Her first collection included a pendant necklace in the shape of a battery, complete with baguette-cut diamond power indicators, and a gold-and-diamond sautoir necklace in the form of wired earphones.
Step 4: Hustle. A lot. Get Karl Lagerfeld, and Beyonce to wear your jewellery.
Once she had her pieces, it was time to get the word out to the press and retailers, but who was going to listen to this upstart young designer who had no industry connections? It took a lot of hustling and connections through friends of friends before Ghosn finally got a big break: Colette, the now-defunct but immensely influential Paris boutique, agreed to carry her pieces.
Things skyrocketed from there.

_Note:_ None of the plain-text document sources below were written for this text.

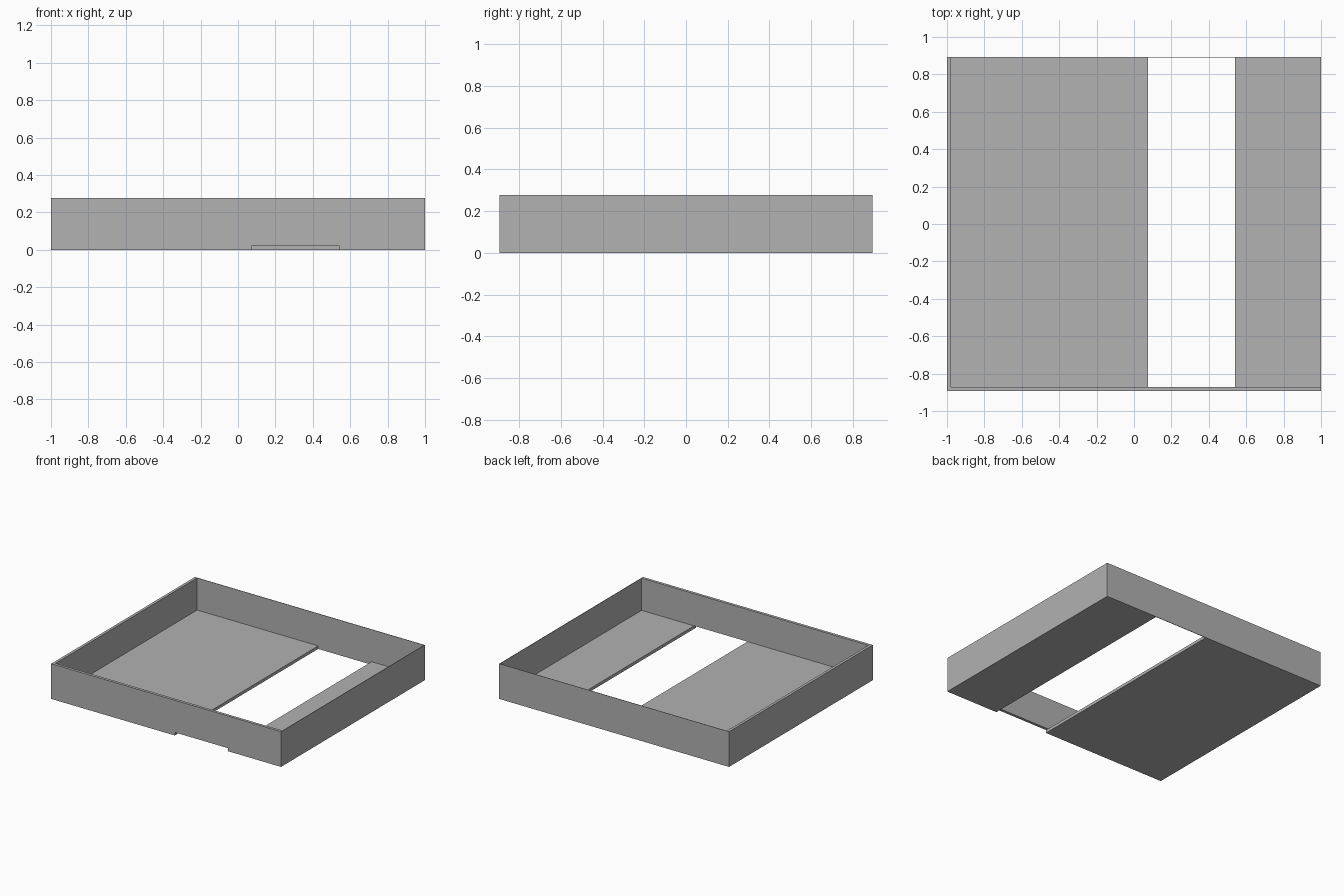
import bpy

cube = bpy.data.objects.get("Cube")
if cube:
    bpy.data.objects.remove(cube, do_unlink=True)

W, D, H = 1.0, 0.893, 0.277      # half width, half depth, height
THICK, THIN = 0.022, 0.004       # front/left-hand walls, back/right-hand walls
FLOOR = 0.024
SLOT = (0.075, 0.54)

grey = bpy.data.materials.new("plain grey")
grey.use_nodes = True
colour = (0.445, 0.445, 0.445, 1)
grey.diffuse_color = colour
grey.node_tree.nodes["Principled BSDF"].inputs["Base Color"].default_value = colour


def box(name, low, high):
    """Axis-aligned box between two corners."""
    bpy.ops.mesh.primitive_cube_add(size=1)
    obj = bpy.context.object
    obj.name = name
    for v in obj.data.vertices:
        v.co = [b if c > 0 else a for c, a, b in zip(v.co, low, high)]
    obj.data.materials.append(grey)
    return obj


def cut(target, cutter):
    """Subtract the cutter and discard it."""
    cutter.hide_render = True
    mod = target.modifiers.new("cut", "BOOLEAN")
    mod.operation = "DIFFERENCE"
    mod.solver = "EXACT"
    mod.object = cutter
    bpy.ops.object.select_all(action="DESELECT")
    target.select_set(True)
    bpy.context.view_layer.objects.active = target
    bpy.ops.object.modifier_apply(modifier=mod.name)
    bpy.data.objects.remove(cutter, do_unlink=True)


# Open tray: solid block hollowed from above
tray = box("tray", (-W, -D, 0), (W, D, H))
cut(tray, box("cavity_cutter", (-W + THICK, -D + THICK, FLOOR), (W - THIN, D - THIN, H + 0.1)))

# Slot through the floor, running out under the front wall
cut(tray, box("floor_slot_cutter", (SLOT[0], -D + THICK, -0.1), (SLOT[1], D - THIN, FLOOR + 0.05)))
cut(tray, box("front_notch_cutter", (SLOT[0], -D - 0.1, -0.1), (SLOT[1], -D + THICK + 0.05, FLOOR)))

A few months down the line, Beyonce would be photographed wearing Ghosn’s Shut Up ear cuffs. “I was just about to board a plane, and I remember thinking ‘dude, what the ****, someone just copied my earring.’” This, because Ghosn couldn’t fathom how Queen Bey could possibly have gotten hold of her jewellery. (It was purchased from Colette.) Later, fashion doyen Karl Lagerfeld would also be seen wearing her Can You Hear Me? earphone sautoir.
She would later go on to win the Innovation prize at the Couture Design Award (the jewellery industry’s premier jewellery awards) for her Hamburger ring, as well as the Vogue Fashion Prize in 2017.
Step 5: Stay frugal. Make Legos out of diamonds and precious stones. Move to Singapore in the middle of a pandemic to do your MBA.
While it seems as though success came fast and hard for Ghosn, it is also clear that she works incredibly hard and remains frugal with her spending. She remains a one-woman team and does all of her PR and social media herself.
She also moved to Singapore in the midst of the Covid-19 pandemic to do her MBA at Insead—partially so that she could learn skills that might help her business, and also to build a community and network.
As for her Lego Building Blocks collection, those took a good two years to even begin to make, chiefly because of the technical difficulty of making them. Some of the blocks are carved from a solid piece of precious stone, and a lot of artisans wanted to carve the square and circles separately before sticking them together, so it took a long time for Ghosn to find a workshop that was able to execute monobloc carving. The rings were launched at the end of 2020, and its launch—as with many events these days—was held via Zoom.